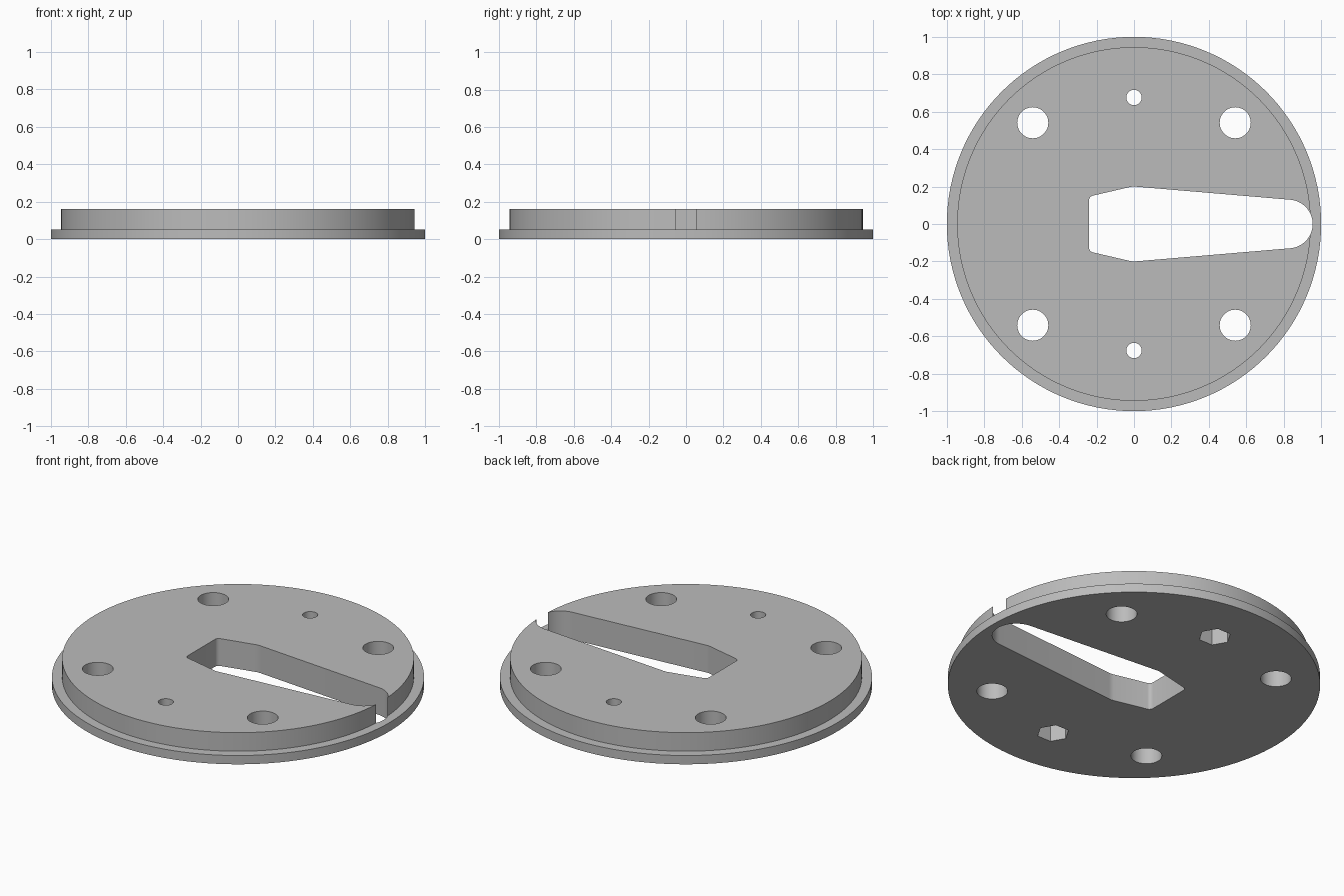
import bpy, bmesh
from math import sin, cos, pi, radians

cube = bpy.data.objects.get("Cube")
if cube:
    bpy.data.objects.remove(cube)

RIM_R, TOP_R = 1.0, 0.945
RIM_Z, TOP_Z = 0.052, 0.162

grey = bpy.data.materials.new("plain grey")
grey.use_nodes = True
grey.diffuse_color = (0.5, 0.5, 0.5, 1)
grey.node_tree.nodes["Principled BSDF"].inputs["Base Color"].default_value = (0.5, 0.5, 0.5, 1)


def make_object(name, bm):
    bmesh.ops.recalc_face_normals(bm, faces=bm.faces)
    mesh = bpy.data.meshes.new(name)
    bm.to_mesh(mesh)
    bm.free()
    mesh.materials.append(grey)
    obj = bpy.data.objects.new(name, mesh)
    bpy.context.collection.objects.link(obj)
    return obj


def arc(x, y, r, start, end, steps):
    """Points on an arc, angles in degrees."""
    angles = [radians(start + (end - start) * i / steps) for i in range(steps + 1)]
    return [(x + r * cos(a), y + r * sin(a)) for a in angles]


def prism(name, outline, z0, z1):
    bm = bmesh.new()
    base = bm.faces.new([bm.verts.new((x, y, z0)) for x, y in outline])
    side = bmesh.ops.extrude_face_region(bm, geom=[base])["geom"]
    bmesh.ops.translate(bm, vec=(0, 0, z1 - z0),
                        verts=[v for v in side if isinstance(v, bmesh.types.BMVert)])
    return make_object(name, bm)


def polygon(x, y, r, sides):
    return arc(x, y, r, 0, 360, sides)[:-1]


# Stepped disc, lathed from its half profile
bm = bmesh.new()
N = 128
rings = [[bm.verts.new((x, y, z)) for x, y in polygon(0, 0, r, N)]
         for r, z in ((RIM_R, 0), (RIM_R, RIM_Z), (TOP_R, RIM_Z), (TOP_R, TOP_Z))]
for low, high in zip(rings, rings[1:]):
    for i in range(N):
        j = (i + 1) % N
        bm.faces.new((low[i], low[j], high[j], high[i]))
bm.faces.new(rings[0])
bm.faces.new(rings[-1])
disc = make_object("stepped_disc", bm)

# Tapered slot: round tip, widest at the middle, blunt inner end
half = arc(0.825, 0, 0.13, 0, 85, 14)
half += arc(0, 0.1, 0.1, 85, 104, 4)
half += arc(-0.215, 0.127, 0.025, 104, 180, 5)
slot = half + [(x, -y) for x, y in reversed(half[1:])]
cutters = [prism("slot_cutter", slot, -0.1, 0.3)]

# Four large holes, two small holes with hexagonal nut pockets underneath
for sy in (1, -1):
    for sx in (1, -1):
        cutters.append(prism("large_hole_cutter", polygon(sx * 0.541, sy * 0.541, 0.083, 48), -0.1, 0.3))
    cutters.append(prism("small_hole_cutter", polygon(0, sy * 0.676, 0.041, 32), -0.1, 0.3))
    cutters.append(prism("nut_pocket_cutter", polygon(0, sy * 0.676, 0.088, 6), -0.1, 0.1))

bpy.ops.object.select_all(action="DESELECT")
bpy.context.view_layer.objects.active = disc
disc.select_set(True)
for cutter in cutters:
    cutter.hide_render = True
    cut = disc.modifiers.new("cut", "BOOLEAN")
    cut.operation = "DIFFERENCE"
    cut.solver = "EXACT"
    cut.object = cutter
    bpy.ops.object.modifier_apply(modifier=cut.name)
    bpy.data.objects.remove(cutter)

bpy.ops.object.shade_smooth_by_angle(angle=radians(30))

■ DIRECTIONS: Only an exact copy of the lines from the top of the entries through the line with "base = bm.faces.new([bm.verts.new((x, y, z0))", both included, should be given, with all pictures omitted.

■ OUTPUT BELOW:
import bpy, bmesh
from math import sin, cos, pi, radians

cube = bpy.data.objects.get("Cube")
if cube:
    bpy.data.objects.remove(cube)

RIM_R, TOP_R = 1.0, 0.945
RIM_Z, TOP_Z = 0.052, 0.162

grey = bpy.data.materials.new("plain grey")
grey.use_nodes = True
grey.diffuse_color = (0.5, 0.5, 0.5, 1)
grey.node_tree.nodes["Principled BSDF"].inputs["Base Color"].default_value = (0.5, 0.5, 0.5, 1)


def make_object(name, bm):
    bmesh.ops.recalc_face_normals(bm, faces=bm.faces)
    mesh = bpy.data.meshes.new(name)
    bm.to_mesh(mesh)
    bm.free()
    mesh.materials.append(grey)
    obj = bpy.data.objects.new(name, mesh)
    bpy.context.collection.objects.link(obj)
    return obj


def arc(x, y, r, start, end, steps):
    """Points on an arc, angles in degrees."""
    angles = [radians(start + (end - start) * i / steps) for i in range(steps + 1)]
    return [(x + r * cos(a), y + r * sin(a)) for a in angles]


def prism(name, outline, z0, z1):
    bm = bmesh.new()
    base = bm.faces.new([bm.verts.new((x, y, z0)) for x, y in outline])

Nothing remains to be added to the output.